Except for one tiny little detail, Joseph might well have ended up on the trapdoor of his baptism sponsor. You see, the only thing Joseph Mohr had going for him, was his sweet voice – he could sing. This brought him to the attention of one Johann Hiernle, the priest in charge of the Cathedral choir.
Oh, the scandal and gossip such an arrangement would have caused today! Here you have a choirmaster-priest taking special interest in an unwanted young boy. And yes, the clergyman took the boy into his house to become a type of foster-father, teaching him music and educating the lad. Back then it must have been seen as a charitable act; but today we’ve become a vindictive and suspicious society. Such kindness would be tagged as inappropriate while we look for less than honourable intentions on Joseph’s benefactor’s part. .
Despite our misgivings, Joseph developed a fine tenor voice and learnt to play the violin and the organ. Then, once again with the help of the kind priest, he was enrolled in the Seminary of Salzburg, where illegitimate youths weren’t allowed. Another miracle? Of course!
Maybe not surprisingly, there were a few odd hiccups. Joseph (remember the lack of fatherly discipline?) often sneaked away from the austere atmosphere of the seminary to visit the local pub. He thought the songs were much livelier and the company more stimulating. Poor Father Hiernle had to come to his rescue every so often.

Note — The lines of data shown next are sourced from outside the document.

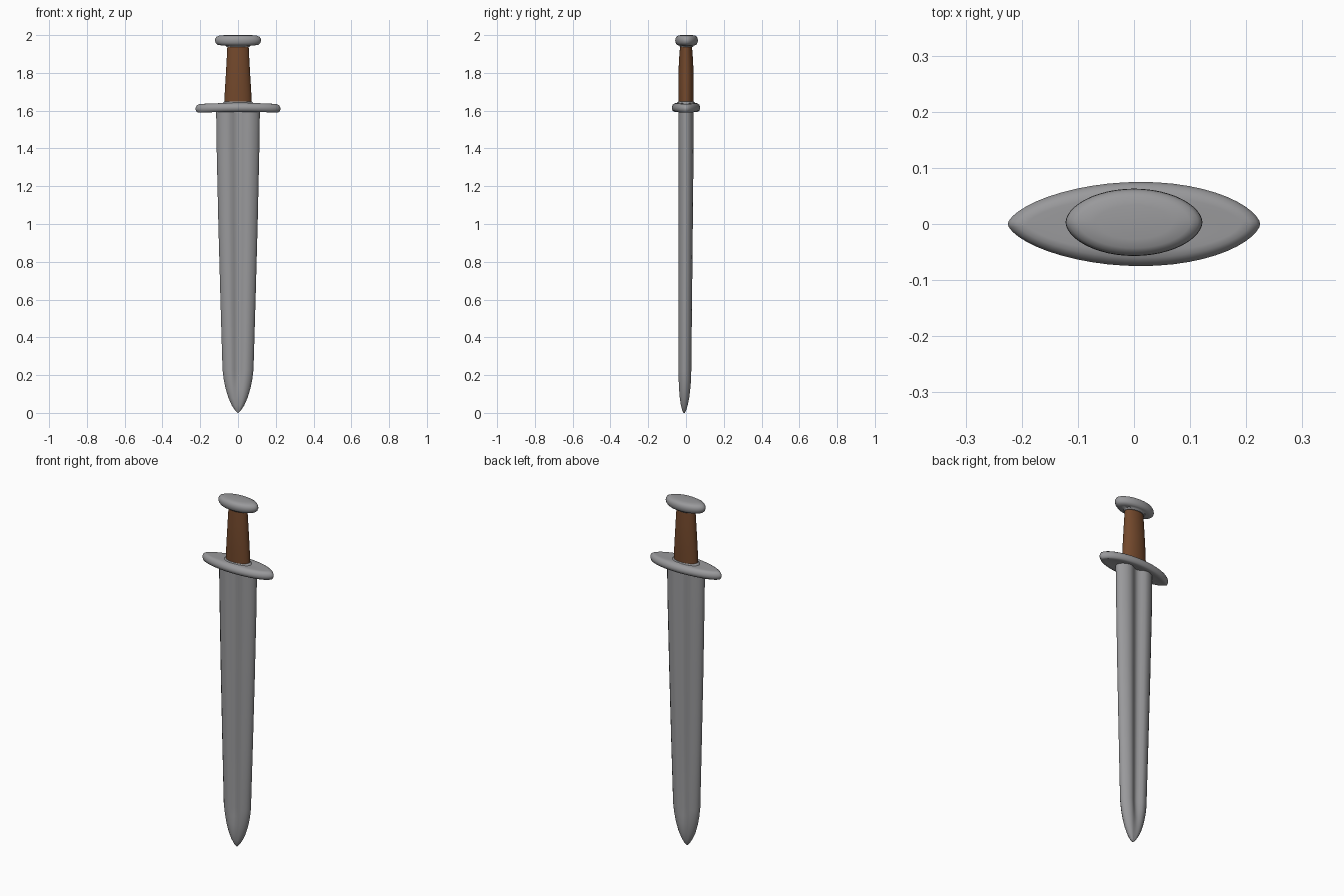
import bpy, bmesh, math

if "Cube" in bpy.data.objects:
    bpy.data.objects.remove(bpy.data.objects["Cube"])


def material(name, rgb):
    m = bpy.data.materials.new(name)
    m.diffuse_color = (*rgb, 1)
    m.use_nodes = True
    m.node_tree.nodes["Principled BSDF"].inputs["Base Color"].default_value = m.diffuse_color
    return m


STEEL = material("grey steel", (0.32, 0.32, 0.33))
LEATHER = material("brown leather", (0.17, 0.065, 0.025))


def loft(name, rings, mat, angle=50):
    """Skin a stack of equal-length closed rings and cap both ends."""
    bm = bmesh.new()
    loops = [[bm.verts.new(p) for p in r] for r in rings]
    n = len(loops[0])
    for a, b in zip(loops, loops[1:]):
        for i in range(n):
            j = (i + 1) % n
            bm.faces.new((a[i], a[j], b[j], b[i]))
    bm.faces.new(loops[0][::-1])
    bm.faces.new(loops[-1])
    bmesh.ops.recalc_face_normals(bm, faces=bm.faces)
    me = bpy.data.meshes.new(name)
    bm.to_mesh(me)
    bm.free()
    me.materials.append(mat)
    ob = bpy.data.objects.new(name, me)
    bpy.context.collection.objects.link(ob)
    bpy.context.view_layer.objects.active = ob
    ob.select_set(True)
    bpy.ops.object.shade_smooth_by_angle(angle=math.radians(angle))
    ob.select_set(False)
    return ob


def oval(rx, ry, z, n=48, power=1.0, cx=0, cy=0, sag=0):
    """Oval ring; power > 1 narrows the ends, sag lowers them."""
    ring = []
    for i in range(n):
        a = 2 * math.pi * i / n
        c, s = math.cos(a), math.sin(a)
        ring.append((cx * (1 - c * c) + rx * c,
                     cy + ry * math.copysign(abs(s) ** power, s),
                     z - sag * c * c))
    return ring


# Blade: rounded edges, thick shoulders and a shallow central fuller
half = [(1.0, 0.0), (0.97, 0.30), (0.86, 0.62), (0.68, 0.90), (0.50, 1.0),
        (0.36, 0.95), (0.22, 0.74), (0.10, 0.58)]
quarter = half + [(0.0, 0.54)]
upper = quarter + [(-x, y) for x, y in half[::-1]]
section = upper + [(x, -y) for x, y in upper[-2:0:-1]]
# z, half width, half thickness, y centre, fuller depth factor
stations = [(0.0, 0.003, 0.003, -0.010, 0), (0.012, 0.015, 0.010, -0.010, 0),
            (0.04, 0.033, 0.018, -0.009, 0), (0.08, 0.051, 0.025, -0.008, 0.1),
            (0.13, 0.066, 0.030, -0.007, 0.4), (0.18, 0.076, 0.033, -0.006, 0.8),
            (0.23, 0.082, 0.034, -0.006, 1), (0.60, 0.093, 0.036, -0.004, 1),
            (1.00, 0.104, 0.038, -0.002, 1), (1.40, 0.113, 0.040, 0, 1),
            (1.62, 0.116, 0.041, 0, 1)]
blade = []
for z, w, t, cy, f in stations:
    ring = []
    for x, y in section:
        if abs(x) < 0.5:  # fill the fuller in towards the tip
            y = math.copysign(1 - (1 - abs(y)) * f, y)
        ring.append((x * w, cy + y * t, z))
    blade.append(ring)
loft("blade", blade, STEEL)

# Crossguard: flattened lens with rounded rim and slightly lowered tips
guard = [(0.190, 0.045, 1.598), (0.208, 0.060, 1.594), (0.219, 0.070, 1.599),
         (0.225, 0.075, 1.611), (0.225, 0.075, 1.620), (0.219, 0.070, 1.632),
         (0.207, 0.060, 1.639), (0.190, 0.050, 1.641), (0.085, 0.045, 1.643)]
loft("crossguard", [oval(rx, ry, z, power=1.25, cx=0.012, sag=0.005)
                    for rx, ry, z in guard], STEEL)

# Collar where the grip meets the guard
loft("grip_collar", [oval(0.086, 0.049, 1.632), oval(0.079, 0.045, 1.643),
                     oval(0.073, 0.042, 1.648)], STEEL)

# Grip: oval, tapering up to the pommel
grip = [(0.073, 0.040, 1.62), (0.070, 0.041, 1.70), (0.065, 0.041, 1.78),
        (0.060, 0.037, 1.87), (0.056, 0.031, 1.95)]
loft("grip", [oval(*g) for g in grip], LEATHER)

# Pommel: oval disc with a small neck beneath
pommel = [(0.060, 0.034, 1.936), (0.066, 0.038, 1.944), (0.090, 0.044, 1.946),
          (0.108, 0.052, 1.949), (0.118, 0.057, 1.958), (0.122, 0.060, 1.970),
          (0.121, 0.059, 1.980), (0.114, 0.055, 1.991), (0.100, 0.046, 1.997),
          (0.070, 0.030, 2.0)]
loft("pommel", [oval(rx, ry, z, power=1.1, cy=0.003) for rx, ry, z in pommel], STEEL)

Despite this, on the 21st of August 1815, he was ordained as priest. He swapped the gay life of a student for the frock and now faced a lifetime of solemnly serving the Church.
There was another problem. Due to a chronic chest problem (asthma?) he didn’t have the stamina to conduct a full service. Joseph Mohr would always be an assistant priest – there was no way he could handle a congregation on his own. Joseph, one may be excused to assume, was destined for obscurity.
Not so, for this was the man who penned the famous words for Silent Night. He created something we all associate with Christmas: in fact, Christmas without Silent Night is just about unthinkable.
The point of the story of Joseph Mohr is a simple one: being a single parent doesn’t necessarily mean your child is doomed to end up a loser. Those books with the well-meant advice may be of help – and trying to give your child the best balanced childhood isn’t wrong… But…
There isn’t a thing called a “Normal Home”. It doesn’t exist. No matter how perfect a family seems to be: there are skeletons in all our cupboards. Go on: check it out for yourselves. Go and live in the Joneses house for a week.Or the Smith’s. You’ll find cracks in the thin veneer of perfection. There are no perfect parents, no perfect children and no perfect homes.
The fact that Joseph Mohr was illegitimate, sickly and poor, didn’t prevent him from achieving something special with his life.
Maybe that’s the miracle of Christmas. Maybe this is the time of year when we must throw out the excuses, the guilt and the quest for normality – and celebrate our individually unique imperfections. It is, after all, in overcoming these problems and difficulties that we unite in the dream of a better life.
At this point, Gertruida will always pat Boggel on the shoulder while reminding him that all this talking makes her very thirsty indeed. While he opens a beer, she allows her audience to mull over the many questions arising at this point in the story: how did Joseph Mohr get to pen down the words of the famous song? Who wrote the music? And of course, there are the delicious little inserts of a hungry mouse, a cold winter and a broken organ waiting to be recounted.
With growing impatience, they’ll wait for her to finish her drink before going on.
(To be continued…)